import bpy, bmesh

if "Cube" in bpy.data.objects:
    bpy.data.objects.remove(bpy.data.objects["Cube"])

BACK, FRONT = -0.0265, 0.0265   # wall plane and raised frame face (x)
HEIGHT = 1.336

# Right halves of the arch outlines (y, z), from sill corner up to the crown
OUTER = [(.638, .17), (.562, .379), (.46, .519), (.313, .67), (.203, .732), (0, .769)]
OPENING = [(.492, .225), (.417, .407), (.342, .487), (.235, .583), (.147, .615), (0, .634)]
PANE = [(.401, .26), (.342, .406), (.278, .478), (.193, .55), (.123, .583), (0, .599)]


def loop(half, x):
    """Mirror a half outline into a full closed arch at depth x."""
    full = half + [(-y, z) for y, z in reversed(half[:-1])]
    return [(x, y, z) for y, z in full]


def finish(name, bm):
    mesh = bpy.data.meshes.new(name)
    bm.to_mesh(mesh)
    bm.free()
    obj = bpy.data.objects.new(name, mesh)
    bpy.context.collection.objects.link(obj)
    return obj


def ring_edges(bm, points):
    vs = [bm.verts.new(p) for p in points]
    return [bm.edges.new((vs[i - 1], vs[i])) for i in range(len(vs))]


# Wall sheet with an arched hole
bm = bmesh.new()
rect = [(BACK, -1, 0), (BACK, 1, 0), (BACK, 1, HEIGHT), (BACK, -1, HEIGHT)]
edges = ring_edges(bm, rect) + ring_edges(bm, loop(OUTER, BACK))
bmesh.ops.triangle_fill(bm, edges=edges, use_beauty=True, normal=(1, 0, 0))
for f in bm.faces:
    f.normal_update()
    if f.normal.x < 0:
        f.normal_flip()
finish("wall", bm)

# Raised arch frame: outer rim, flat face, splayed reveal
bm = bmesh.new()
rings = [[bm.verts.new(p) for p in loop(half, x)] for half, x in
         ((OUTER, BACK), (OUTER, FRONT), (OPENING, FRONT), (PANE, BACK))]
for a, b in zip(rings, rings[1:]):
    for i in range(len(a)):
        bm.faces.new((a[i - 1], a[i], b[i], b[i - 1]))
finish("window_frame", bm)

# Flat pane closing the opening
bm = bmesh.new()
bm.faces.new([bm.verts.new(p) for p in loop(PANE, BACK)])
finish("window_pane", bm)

• • • • • • •

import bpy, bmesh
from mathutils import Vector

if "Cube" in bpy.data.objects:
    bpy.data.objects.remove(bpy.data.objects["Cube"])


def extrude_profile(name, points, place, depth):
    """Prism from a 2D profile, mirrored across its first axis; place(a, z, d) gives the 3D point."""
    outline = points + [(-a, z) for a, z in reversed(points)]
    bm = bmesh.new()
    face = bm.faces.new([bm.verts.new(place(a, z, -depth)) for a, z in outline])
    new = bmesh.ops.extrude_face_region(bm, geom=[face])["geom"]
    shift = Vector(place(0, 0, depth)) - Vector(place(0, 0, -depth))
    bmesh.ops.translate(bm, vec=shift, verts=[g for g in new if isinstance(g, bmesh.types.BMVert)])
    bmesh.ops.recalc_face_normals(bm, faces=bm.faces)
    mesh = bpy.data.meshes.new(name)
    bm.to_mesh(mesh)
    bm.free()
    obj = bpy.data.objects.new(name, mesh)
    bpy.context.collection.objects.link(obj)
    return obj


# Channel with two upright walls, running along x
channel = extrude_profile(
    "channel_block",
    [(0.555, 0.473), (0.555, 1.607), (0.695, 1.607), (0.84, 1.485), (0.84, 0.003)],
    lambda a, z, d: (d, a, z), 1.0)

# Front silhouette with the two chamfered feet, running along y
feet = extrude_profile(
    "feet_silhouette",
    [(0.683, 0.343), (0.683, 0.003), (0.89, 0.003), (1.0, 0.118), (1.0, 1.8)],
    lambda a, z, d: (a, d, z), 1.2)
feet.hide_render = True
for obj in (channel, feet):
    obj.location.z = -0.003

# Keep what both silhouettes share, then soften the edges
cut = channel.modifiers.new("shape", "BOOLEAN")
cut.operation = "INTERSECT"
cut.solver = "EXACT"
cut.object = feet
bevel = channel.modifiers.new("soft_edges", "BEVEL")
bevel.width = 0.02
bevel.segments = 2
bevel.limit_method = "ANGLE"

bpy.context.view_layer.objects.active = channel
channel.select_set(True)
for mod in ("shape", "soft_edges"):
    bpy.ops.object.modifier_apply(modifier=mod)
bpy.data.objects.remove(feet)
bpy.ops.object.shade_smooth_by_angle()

• • • • • • •

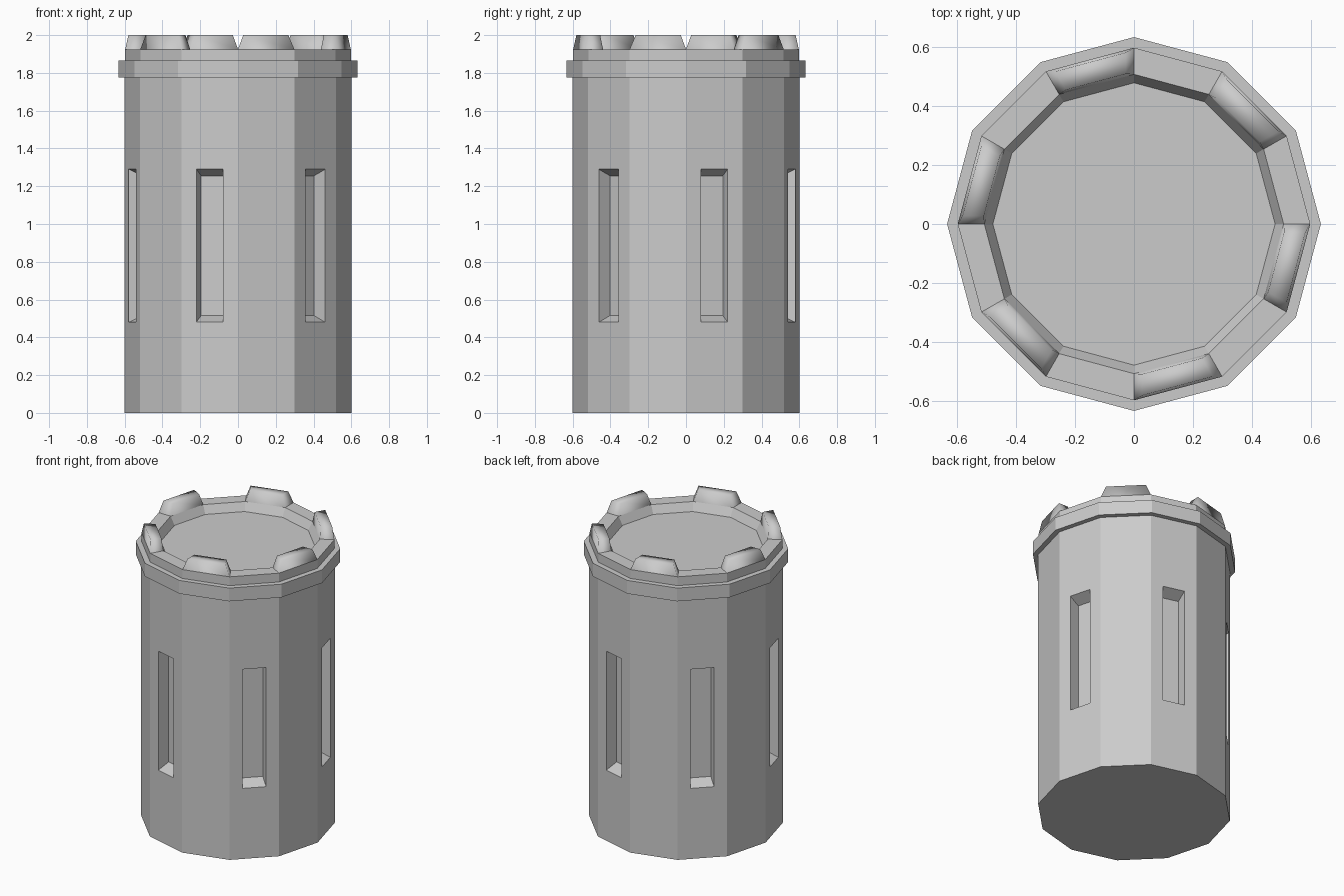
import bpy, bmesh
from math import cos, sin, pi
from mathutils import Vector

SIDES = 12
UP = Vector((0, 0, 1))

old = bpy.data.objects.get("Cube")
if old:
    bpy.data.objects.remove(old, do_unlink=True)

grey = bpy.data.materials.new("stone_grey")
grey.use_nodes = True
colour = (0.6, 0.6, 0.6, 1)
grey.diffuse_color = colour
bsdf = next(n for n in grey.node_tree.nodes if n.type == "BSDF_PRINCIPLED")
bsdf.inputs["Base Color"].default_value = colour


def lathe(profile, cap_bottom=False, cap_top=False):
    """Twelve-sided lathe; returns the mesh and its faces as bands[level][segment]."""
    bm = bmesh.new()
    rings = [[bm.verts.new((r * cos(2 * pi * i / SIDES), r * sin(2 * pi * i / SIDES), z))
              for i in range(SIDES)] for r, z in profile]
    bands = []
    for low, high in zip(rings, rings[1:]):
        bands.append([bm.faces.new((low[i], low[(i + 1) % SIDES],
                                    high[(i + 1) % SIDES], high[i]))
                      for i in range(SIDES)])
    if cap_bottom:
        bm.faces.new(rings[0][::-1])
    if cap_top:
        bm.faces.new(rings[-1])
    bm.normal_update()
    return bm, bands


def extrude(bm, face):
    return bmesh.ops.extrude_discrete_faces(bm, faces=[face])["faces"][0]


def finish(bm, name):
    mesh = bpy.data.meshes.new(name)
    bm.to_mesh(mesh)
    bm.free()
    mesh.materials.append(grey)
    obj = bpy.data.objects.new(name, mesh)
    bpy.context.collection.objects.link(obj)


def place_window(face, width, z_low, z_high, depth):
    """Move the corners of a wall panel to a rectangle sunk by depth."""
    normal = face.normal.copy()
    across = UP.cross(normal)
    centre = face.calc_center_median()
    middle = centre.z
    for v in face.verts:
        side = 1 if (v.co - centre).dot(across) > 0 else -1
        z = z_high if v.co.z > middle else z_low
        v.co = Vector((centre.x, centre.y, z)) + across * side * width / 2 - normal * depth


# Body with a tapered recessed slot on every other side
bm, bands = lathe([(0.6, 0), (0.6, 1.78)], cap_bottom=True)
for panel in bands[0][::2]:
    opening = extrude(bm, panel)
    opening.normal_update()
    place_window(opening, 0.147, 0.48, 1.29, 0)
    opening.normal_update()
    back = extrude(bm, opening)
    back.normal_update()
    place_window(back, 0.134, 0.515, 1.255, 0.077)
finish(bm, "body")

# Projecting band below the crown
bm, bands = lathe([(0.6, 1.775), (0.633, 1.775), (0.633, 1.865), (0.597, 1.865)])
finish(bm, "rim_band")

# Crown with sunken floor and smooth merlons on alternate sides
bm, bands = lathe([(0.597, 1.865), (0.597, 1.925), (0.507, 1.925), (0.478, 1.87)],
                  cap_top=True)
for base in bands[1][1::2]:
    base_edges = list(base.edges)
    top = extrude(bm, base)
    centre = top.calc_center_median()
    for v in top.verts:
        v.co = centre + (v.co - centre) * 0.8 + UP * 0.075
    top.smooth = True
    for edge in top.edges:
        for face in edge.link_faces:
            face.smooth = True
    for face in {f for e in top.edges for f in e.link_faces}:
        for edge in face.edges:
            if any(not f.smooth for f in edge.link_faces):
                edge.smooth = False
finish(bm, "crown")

• • • • • • •

▸ **Required action**: Your answer must be a single number: the count of lines in these records that contain "else".

▸ **Answer for the task**: 2